Objective: Small bowel pathology can be diagnosed using enteroscopy (which has limitations) and by x-ray (which is not sensitive for flat lesions). For the first time ever, we used a new technique, wireless-capsule video endoscopy, to diagnose small bowel pathology. Our aim was to prove the effectiveness and safety of this technology.
Methods: We used the Given (M2A) system in 35 patients, aged 18-80 yr, who suffered from unexplained GI bleeding or in whom there was a clinical suspicion of small bowel disease. All patients had a small bowel x-ray. Patients with suspected narrowing of the bowel or a clinical suspicion of intestinal obstruction, or with a history of major abdominal surgery, were excluded from the study. No pregnant women or patients with diabetes mellitus were included.
Results: Abnormal findings were found in 29 of 35 (82.9%) patients. Twenty-two of 29 (75.9%) patients had significant pathological findings explaining their clinical situation. Diagnostic yield was therefore 62.9% (22 of 35 patients). Among the various findings, the capsule detected ulcers, erosions, angiodysplasia, and submucosal lesions. The source of bleeding was found in 15 of 20 patients with iron deficiency anemia. There were no immediate significant side effects and none reported up to 1 month after ingestion of the capsule. The capsule was evacuated by all patients.
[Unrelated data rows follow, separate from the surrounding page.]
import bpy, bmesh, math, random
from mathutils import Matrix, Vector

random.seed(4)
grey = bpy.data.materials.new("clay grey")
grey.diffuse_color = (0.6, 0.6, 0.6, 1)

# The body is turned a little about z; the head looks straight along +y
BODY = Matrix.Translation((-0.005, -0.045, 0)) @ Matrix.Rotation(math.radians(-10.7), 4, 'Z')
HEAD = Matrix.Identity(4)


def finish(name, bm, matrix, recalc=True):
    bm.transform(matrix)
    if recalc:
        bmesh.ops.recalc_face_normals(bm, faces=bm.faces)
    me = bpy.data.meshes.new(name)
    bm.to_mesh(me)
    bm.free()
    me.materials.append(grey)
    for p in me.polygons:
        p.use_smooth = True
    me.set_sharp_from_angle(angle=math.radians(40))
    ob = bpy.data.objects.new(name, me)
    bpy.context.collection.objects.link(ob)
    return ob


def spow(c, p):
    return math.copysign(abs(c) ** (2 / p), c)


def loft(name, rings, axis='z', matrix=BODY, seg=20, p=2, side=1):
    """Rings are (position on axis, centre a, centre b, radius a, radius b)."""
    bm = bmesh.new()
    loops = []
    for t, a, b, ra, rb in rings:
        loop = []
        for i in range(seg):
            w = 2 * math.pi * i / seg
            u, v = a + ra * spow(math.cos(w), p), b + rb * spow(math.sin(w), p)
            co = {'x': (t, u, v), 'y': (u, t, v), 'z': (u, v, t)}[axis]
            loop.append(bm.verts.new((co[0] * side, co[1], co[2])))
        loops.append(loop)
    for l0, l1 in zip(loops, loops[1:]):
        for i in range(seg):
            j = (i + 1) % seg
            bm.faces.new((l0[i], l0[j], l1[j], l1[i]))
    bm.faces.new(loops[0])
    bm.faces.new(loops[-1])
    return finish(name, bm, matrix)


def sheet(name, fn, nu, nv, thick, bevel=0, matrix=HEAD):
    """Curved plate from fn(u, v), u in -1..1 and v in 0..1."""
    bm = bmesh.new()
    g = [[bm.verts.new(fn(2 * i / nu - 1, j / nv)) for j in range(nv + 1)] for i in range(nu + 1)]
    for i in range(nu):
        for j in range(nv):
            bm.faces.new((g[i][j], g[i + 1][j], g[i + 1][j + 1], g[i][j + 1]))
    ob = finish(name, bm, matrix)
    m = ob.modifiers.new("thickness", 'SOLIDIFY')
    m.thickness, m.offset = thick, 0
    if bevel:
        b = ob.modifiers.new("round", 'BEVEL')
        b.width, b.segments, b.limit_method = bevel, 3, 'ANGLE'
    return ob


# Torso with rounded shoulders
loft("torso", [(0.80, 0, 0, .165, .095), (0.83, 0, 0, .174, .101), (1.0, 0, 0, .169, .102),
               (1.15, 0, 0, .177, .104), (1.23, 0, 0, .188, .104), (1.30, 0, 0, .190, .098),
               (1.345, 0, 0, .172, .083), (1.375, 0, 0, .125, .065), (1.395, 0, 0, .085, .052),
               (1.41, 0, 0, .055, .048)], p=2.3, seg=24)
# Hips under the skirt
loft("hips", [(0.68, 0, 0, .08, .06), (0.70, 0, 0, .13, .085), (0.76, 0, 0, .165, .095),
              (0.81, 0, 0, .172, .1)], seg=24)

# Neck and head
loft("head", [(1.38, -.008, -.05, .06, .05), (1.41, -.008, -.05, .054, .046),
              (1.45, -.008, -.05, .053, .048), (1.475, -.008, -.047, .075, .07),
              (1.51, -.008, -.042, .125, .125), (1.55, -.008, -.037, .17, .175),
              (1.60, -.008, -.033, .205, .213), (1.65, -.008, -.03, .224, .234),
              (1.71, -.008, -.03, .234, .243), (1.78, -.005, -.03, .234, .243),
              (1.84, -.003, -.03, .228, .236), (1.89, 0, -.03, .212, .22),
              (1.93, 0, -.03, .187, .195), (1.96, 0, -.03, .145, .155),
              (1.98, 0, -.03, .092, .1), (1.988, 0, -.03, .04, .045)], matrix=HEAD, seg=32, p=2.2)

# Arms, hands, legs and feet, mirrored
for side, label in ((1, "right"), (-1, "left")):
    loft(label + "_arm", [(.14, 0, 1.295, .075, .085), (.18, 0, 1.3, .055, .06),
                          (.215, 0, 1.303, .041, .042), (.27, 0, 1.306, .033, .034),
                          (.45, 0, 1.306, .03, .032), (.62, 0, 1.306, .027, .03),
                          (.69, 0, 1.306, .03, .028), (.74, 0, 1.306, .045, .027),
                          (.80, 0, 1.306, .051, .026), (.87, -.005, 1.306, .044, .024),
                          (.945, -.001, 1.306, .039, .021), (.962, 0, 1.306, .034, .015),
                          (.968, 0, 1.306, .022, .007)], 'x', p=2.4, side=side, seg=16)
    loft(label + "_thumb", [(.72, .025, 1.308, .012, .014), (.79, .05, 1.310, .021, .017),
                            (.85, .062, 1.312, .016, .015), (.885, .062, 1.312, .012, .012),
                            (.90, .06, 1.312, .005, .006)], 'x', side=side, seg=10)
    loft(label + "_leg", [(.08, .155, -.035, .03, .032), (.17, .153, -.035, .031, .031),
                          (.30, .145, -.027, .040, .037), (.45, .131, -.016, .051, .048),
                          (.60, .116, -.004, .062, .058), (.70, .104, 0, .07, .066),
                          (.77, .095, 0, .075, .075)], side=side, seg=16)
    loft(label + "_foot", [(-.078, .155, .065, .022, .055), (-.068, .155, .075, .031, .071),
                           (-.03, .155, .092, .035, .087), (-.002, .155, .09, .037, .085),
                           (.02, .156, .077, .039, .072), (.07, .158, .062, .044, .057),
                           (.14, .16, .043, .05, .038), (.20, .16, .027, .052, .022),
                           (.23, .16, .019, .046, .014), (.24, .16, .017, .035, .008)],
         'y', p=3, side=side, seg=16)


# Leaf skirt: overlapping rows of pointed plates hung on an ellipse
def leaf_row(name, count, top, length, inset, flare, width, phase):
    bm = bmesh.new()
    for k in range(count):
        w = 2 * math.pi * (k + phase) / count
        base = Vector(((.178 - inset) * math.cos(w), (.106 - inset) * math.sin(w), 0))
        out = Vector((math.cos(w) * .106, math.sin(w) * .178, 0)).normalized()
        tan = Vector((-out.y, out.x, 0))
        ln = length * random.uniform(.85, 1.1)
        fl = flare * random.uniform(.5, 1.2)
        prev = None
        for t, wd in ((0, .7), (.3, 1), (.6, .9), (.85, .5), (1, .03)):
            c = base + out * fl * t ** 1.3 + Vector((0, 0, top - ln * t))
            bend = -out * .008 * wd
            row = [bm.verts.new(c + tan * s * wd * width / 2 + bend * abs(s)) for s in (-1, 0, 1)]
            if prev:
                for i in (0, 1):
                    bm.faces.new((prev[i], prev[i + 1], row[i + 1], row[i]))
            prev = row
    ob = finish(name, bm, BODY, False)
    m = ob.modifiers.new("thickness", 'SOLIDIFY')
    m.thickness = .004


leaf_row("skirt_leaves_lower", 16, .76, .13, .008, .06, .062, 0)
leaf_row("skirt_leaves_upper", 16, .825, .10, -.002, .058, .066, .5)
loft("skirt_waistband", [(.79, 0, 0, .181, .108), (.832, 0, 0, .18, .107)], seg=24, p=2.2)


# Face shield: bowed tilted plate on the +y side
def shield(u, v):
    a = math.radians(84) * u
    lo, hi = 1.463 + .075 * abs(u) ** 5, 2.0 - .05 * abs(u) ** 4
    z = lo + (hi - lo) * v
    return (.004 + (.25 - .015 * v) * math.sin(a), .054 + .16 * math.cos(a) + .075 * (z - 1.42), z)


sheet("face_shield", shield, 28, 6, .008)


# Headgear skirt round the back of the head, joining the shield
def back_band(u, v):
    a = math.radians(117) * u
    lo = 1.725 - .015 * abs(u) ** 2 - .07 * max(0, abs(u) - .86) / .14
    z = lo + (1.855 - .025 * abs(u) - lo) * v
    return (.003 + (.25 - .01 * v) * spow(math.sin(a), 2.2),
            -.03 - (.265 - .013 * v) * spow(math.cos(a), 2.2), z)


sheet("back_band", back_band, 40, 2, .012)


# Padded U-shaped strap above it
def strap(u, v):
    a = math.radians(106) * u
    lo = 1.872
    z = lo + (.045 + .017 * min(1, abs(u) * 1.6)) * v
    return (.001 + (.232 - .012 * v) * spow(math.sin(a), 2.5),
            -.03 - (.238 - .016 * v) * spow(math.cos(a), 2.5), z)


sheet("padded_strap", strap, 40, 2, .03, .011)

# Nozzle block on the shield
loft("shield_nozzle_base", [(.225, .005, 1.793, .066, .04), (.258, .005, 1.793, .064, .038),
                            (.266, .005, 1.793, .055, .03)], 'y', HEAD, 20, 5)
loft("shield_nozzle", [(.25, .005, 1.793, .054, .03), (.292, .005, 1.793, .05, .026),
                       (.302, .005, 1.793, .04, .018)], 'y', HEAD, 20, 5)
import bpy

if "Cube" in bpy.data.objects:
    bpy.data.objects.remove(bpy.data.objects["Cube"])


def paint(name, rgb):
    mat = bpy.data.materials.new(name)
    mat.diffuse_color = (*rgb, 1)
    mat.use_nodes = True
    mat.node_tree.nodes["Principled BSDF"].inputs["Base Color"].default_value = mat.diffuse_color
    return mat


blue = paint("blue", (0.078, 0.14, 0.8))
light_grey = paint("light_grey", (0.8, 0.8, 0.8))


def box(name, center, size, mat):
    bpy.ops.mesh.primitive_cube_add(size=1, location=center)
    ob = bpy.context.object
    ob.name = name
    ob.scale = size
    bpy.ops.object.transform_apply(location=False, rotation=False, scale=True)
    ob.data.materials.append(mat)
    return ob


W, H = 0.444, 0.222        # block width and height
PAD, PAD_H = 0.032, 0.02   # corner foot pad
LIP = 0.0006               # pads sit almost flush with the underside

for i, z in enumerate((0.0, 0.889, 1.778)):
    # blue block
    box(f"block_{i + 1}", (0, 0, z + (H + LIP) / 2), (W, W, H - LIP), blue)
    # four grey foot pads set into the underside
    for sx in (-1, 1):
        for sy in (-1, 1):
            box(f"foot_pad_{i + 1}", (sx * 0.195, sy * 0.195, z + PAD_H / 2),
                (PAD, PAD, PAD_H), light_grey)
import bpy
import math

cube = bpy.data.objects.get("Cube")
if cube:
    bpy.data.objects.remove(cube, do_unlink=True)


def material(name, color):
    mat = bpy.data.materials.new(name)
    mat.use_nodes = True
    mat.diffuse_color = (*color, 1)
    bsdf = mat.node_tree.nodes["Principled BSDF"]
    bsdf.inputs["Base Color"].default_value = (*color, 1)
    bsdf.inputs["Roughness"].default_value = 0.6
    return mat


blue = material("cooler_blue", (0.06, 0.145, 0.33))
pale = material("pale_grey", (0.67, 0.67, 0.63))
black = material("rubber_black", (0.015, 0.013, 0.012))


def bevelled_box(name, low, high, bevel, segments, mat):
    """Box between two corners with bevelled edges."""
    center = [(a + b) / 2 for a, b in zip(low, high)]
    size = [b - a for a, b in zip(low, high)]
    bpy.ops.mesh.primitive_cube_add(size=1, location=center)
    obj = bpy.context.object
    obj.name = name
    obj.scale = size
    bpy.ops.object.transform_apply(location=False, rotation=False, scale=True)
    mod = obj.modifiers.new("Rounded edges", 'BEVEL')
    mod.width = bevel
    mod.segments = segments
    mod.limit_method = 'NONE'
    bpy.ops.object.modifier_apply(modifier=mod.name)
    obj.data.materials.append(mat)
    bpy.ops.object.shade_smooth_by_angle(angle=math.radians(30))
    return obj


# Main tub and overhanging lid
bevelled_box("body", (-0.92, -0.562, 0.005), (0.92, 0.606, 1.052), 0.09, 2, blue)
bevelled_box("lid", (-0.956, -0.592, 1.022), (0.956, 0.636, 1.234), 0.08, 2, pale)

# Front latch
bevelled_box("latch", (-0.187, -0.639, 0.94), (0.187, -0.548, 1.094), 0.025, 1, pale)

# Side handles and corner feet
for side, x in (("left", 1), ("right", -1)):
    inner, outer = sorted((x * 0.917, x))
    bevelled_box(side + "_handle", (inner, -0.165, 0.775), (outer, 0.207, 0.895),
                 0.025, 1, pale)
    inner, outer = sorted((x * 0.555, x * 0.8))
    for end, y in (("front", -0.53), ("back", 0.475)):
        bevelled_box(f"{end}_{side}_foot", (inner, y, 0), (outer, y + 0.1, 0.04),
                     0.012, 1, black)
Conclusions: The wireless-capsule video endoscope, in our study of feasibility, was proven to be a safe, painless, ambulatory, and effective procedure, with a high diagnostic yield. Its major importance is in diagnosing small bowel pathology where all other imaging techniques have failed.